Big Play: How to beat a tough bunker lie like Donald faced at Heritage

Big Play: How to beat a tough bunker lie like Donald faced at Heritage

Luke Donald failed to get up-and-down from a tough lie on the third hole of his sudden-death playoff on Sunday at the Heritage.
Jake Drake/Icon SMI

WHO: Luke Donald
WHAT: 25-yard bunker shot from a fried-egg lie
WHEN: Third hole of a playoff against Brand Snedeker
WHERE: 452-yard par-4 18th hole at Harbour Town Golf Links

When Donald hit into the bunker and his ball buried in a fried-egg lie, the TV announcers made it sound like he would need to hit a trick shot to get out of the bunker. They made hitting from a buried, or “fried egg,” lie sound so much more difficult than it really is.

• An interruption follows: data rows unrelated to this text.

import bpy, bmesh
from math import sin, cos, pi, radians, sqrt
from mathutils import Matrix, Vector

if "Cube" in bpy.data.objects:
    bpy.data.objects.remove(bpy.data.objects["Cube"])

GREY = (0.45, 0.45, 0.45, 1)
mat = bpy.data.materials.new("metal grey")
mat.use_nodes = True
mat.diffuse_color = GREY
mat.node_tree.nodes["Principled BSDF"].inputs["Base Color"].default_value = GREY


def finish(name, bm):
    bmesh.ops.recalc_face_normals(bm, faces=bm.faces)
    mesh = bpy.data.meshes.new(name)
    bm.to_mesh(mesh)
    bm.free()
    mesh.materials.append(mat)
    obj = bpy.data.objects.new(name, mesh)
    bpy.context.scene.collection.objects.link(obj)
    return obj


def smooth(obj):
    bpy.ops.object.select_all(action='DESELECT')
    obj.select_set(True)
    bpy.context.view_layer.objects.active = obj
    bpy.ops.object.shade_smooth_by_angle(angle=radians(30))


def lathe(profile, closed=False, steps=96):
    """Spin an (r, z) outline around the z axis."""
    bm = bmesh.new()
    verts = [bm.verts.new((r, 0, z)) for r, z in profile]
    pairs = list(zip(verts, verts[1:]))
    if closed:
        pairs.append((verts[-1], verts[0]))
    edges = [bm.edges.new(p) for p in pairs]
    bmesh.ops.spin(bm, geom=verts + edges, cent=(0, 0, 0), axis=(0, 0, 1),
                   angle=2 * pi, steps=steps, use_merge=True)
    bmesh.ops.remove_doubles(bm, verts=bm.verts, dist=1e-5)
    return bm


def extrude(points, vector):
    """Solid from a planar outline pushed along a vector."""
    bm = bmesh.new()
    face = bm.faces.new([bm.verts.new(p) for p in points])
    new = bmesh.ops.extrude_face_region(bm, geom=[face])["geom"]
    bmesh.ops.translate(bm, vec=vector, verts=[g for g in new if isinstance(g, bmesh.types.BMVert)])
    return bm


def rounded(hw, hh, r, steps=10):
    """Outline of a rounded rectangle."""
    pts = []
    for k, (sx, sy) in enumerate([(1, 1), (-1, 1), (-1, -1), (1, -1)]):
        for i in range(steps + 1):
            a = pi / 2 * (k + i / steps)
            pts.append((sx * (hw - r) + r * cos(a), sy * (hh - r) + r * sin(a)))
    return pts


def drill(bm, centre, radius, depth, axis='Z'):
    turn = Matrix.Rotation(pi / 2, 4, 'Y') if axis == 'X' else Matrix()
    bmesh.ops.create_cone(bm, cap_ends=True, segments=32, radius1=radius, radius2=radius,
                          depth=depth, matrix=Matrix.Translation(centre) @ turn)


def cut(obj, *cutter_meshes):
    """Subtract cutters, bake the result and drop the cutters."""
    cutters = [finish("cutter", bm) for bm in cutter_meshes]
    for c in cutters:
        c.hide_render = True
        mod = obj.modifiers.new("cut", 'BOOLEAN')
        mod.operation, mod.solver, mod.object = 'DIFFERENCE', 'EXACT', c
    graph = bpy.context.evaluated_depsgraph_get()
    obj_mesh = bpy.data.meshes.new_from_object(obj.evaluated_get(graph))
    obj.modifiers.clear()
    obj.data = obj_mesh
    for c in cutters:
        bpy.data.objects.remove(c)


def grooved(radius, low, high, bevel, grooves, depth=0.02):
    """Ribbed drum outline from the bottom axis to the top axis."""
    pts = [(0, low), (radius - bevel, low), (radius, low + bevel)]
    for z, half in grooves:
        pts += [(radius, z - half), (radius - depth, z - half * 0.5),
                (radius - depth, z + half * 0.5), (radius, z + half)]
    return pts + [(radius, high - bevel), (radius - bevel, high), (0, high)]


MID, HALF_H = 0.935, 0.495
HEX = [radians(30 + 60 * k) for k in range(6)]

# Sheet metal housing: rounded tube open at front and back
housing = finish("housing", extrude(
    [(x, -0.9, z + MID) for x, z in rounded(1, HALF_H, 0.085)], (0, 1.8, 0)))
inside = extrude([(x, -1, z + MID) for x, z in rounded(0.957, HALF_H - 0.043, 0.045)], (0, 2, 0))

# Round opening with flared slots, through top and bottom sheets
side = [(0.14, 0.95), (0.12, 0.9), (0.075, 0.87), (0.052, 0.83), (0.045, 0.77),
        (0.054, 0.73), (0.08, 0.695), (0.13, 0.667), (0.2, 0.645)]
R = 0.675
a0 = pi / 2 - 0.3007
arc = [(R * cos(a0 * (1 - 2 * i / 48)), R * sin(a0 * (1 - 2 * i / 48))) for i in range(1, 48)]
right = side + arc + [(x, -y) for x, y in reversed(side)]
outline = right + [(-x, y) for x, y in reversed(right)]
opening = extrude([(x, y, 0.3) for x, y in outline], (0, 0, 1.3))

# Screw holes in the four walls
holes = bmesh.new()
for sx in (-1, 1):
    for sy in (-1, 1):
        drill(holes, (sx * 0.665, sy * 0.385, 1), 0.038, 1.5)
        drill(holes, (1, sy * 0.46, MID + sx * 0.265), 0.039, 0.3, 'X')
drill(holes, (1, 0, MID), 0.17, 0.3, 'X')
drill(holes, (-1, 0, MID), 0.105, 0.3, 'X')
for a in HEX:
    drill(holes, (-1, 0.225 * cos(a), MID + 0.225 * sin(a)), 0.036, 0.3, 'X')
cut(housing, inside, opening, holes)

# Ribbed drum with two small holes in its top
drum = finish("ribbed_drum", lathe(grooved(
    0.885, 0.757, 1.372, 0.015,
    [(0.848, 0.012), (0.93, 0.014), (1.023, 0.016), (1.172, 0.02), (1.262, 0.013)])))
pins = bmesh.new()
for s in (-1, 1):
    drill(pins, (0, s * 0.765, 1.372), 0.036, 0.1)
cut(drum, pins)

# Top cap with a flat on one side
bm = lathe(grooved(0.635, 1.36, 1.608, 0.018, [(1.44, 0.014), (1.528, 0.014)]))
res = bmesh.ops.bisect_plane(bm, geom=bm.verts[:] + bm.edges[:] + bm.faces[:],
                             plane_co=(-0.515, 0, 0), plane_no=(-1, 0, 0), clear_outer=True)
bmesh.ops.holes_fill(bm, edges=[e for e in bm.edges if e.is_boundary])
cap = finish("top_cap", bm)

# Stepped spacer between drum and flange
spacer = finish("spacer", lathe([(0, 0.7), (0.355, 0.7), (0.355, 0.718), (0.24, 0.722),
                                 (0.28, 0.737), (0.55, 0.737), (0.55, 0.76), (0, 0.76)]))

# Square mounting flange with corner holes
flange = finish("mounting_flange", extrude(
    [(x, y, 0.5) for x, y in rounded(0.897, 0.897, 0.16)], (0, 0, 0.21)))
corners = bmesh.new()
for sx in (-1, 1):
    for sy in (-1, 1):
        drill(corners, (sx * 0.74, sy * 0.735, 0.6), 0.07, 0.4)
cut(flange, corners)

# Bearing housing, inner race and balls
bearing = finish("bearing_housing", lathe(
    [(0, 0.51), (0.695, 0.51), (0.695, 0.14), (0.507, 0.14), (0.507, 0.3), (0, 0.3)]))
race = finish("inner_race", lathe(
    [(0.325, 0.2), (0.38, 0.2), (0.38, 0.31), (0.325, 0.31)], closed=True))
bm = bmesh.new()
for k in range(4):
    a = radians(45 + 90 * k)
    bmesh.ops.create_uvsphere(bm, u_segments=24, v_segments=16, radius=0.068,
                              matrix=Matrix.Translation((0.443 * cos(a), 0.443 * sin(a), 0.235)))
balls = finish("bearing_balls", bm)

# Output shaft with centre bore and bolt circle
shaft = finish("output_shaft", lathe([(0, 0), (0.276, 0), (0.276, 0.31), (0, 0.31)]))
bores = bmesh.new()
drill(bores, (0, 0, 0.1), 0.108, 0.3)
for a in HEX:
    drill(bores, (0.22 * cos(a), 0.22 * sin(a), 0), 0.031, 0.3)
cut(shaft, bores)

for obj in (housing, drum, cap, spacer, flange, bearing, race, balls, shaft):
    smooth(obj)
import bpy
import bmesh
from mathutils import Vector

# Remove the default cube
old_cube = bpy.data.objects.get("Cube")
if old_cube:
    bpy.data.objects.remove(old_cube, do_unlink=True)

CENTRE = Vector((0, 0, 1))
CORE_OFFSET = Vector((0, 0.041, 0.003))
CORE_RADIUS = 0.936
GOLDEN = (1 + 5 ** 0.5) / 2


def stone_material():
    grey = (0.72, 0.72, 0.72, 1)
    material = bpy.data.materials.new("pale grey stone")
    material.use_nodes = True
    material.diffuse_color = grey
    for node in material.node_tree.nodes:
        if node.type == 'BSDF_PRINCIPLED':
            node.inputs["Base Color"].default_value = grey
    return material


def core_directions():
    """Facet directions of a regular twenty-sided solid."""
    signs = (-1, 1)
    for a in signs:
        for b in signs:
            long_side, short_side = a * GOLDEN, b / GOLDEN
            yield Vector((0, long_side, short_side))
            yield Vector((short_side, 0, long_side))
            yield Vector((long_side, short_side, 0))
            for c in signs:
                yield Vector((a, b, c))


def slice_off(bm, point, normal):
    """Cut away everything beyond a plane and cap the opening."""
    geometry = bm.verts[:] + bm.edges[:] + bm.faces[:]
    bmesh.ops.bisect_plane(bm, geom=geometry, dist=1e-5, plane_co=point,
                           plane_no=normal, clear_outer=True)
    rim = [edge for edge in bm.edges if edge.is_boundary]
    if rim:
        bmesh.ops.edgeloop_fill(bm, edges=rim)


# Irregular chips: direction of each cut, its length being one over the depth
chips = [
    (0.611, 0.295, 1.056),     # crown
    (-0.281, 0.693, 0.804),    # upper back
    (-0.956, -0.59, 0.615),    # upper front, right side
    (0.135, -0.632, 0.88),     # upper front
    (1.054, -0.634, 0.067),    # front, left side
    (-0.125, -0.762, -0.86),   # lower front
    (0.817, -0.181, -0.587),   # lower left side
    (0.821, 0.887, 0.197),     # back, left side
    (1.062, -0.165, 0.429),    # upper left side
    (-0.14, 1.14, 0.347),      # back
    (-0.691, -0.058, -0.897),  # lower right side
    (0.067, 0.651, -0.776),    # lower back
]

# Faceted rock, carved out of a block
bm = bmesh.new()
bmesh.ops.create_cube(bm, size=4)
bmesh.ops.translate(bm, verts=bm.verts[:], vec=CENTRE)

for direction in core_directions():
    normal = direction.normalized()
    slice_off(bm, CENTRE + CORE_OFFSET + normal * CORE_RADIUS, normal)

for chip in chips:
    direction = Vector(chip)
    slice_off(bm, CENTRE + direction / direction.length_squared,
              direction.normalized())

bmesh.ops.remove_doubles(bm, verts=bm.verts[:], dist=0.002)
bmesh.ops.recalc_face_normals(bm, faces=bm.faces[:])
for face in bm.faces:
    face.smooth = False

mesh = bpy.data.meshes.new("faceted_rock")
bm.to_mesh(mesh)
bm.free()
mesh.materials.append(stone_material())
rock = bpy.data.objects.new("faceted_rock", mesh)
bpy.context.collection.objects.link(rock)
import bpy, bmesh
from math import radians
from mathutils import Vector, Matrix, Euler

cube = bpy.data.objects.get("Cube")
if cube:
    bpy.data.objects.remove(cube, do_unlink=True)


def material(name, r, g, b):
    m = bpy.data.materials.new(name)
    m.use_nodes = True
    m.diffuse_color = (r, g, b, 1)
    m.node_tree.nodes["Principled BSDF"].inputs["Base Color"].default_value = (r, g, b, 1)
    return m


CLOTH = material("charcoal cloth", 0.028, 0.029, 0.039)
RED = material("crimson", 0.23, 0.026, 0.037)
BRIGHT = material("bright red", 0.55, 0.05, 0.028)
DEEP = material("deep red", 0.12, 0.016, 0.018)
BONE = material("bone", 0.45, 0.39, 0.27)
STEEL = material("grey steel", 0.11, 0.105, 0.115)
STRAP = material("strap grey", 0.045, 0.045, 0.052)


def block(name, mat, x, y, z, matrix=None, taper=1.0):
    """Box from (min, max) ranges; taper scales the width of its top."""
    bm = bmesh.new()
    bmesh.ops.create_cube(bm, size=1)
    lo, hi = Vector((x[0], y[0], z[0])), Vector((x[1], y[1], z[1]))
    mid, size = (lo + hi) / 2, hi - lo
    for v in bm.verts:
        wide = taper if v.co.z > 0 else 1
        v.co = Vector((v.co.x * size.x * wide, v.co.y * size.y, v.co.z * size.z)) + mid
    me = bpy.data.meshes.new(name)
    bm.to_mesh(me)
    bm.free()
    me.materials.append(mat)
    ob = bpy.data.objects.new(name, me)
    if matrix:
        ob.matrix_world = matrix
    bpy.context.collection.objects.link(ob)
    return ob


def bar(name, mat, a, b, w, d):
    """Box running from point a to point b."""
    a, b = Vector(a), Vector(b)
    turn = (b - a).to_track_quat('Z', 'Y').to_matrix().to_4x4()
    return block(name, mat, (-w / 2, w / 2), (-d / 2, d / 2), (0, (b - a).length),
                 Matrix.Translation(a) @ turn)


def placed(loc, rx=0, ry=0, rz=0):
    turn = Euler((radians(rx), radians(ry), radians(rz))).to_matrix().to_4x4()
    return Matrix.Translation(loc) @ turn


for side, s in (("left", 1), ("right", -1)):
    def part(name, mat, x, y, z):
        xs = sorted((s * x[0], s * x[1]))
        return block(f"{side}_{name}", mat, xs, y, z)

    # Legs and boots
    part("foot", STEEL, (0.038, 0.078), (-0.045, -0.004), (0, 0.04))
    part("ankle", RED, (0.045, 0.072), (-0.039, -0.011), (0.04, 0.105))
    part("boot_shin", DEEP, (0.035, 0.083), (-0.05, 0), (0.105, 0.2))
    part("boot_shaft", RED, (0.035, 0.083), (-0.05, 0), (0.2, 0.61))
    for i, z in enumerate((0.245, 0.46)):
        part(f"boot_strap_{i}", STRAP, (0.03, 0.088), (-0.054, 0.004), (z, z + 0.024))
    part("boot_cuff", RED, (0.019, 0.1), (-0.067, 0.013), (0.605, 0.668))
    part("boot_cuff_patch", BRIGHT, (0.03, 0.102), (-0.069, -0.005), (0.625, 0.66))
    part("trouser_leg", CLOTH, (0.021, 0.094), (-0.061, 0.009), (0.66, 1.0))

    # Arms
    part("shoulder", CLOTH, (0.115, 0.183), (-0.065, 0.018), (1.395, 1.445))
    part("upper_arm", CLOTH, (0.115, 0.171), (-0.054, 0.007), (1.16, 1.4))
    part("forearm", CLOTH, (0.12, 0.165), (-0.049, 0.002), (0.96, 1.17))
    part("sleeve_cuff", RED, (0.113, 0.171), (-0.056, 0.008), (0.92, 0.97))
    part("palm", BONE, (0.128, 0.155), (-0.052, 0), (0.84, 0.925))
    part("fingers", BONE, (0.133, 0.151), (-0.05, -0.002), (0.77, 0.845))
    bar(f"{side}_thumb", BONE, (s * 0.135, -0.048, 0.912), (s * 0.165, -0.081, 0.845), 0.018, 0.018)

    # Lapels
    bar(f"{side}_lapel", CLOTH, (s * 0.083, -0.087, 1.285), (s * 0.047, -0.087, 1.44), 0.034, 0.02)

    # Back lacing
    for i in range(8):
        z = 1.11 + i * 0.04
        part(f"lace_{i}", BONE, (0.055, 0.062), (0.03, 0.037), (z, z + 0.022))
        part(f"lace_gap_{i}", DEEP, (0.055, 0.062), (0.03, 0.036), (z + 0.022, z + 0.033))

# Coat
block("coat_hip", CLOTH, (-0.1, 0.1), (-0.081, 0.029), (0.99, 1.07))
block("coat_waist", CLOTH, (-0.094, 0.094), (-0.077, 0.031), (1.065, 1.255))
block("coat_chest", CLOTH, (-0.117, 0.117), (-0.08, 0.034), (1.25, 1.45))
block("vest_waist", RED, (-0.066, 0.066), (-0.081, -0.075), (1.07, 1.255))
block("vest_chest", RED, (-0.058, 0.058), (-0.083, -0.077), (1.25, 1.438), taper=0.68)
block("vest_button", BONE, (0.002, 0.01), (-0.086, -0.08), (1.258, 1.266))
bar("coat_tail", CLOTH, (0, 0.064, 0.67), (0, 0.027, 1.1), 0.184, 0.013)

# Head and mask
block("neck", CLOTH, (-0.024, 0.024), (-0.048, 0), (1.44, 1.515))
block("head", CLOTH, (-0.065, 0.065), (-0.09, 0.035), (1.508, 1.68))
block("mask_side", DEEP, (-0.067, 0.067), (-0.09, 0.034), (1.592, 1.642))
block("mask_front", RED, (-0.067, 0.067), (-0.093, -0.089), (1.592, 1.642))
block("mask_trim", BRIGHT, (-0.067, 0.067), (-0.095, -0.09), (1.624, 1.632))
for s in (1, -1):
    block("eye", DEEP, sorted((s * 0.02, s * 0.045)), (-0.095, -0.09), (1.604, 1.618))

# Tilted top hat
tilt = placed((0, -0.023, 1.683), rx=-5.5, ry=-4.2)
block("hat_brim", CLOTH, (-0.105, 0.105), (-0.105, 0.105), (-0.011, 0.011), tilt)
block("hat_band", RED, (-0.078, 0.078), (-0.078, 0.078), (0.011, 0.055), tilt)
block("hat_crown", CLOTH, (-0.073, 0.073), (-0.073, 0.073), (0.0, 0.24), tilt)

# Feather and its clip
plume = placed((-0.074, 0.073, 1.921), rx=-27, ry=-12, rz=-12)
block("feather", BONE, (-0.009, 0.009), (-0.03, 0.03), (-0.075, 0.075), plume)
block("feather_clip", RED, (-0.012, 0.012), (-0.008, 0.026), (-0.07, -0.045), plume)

THE DRILL: If your ball is in a perfect lie in a bunker with perfect sand, you need to take a divot that’s fairly shallow but long (the length of a football). From a fried egg, the divot has to be deeper and rounder than with a regular lie to produce the power to gouge the ball out of the sand.

In the backswing, take the club back a little more outside and a little steeper than normal. Also, the clubface at address should be a little more open than normal. Coming into impact, the leading edge of the club head must hit the sand just behind the edge of the fried egg. A fried egg lie typically has a circular ring around the ball, so your club head should hit the sand just behind the circle.

Golf Magazine Top 100 Teacher Brian Manzella runs the Brian Manzella Golf Academy at English Turn in New Orleans.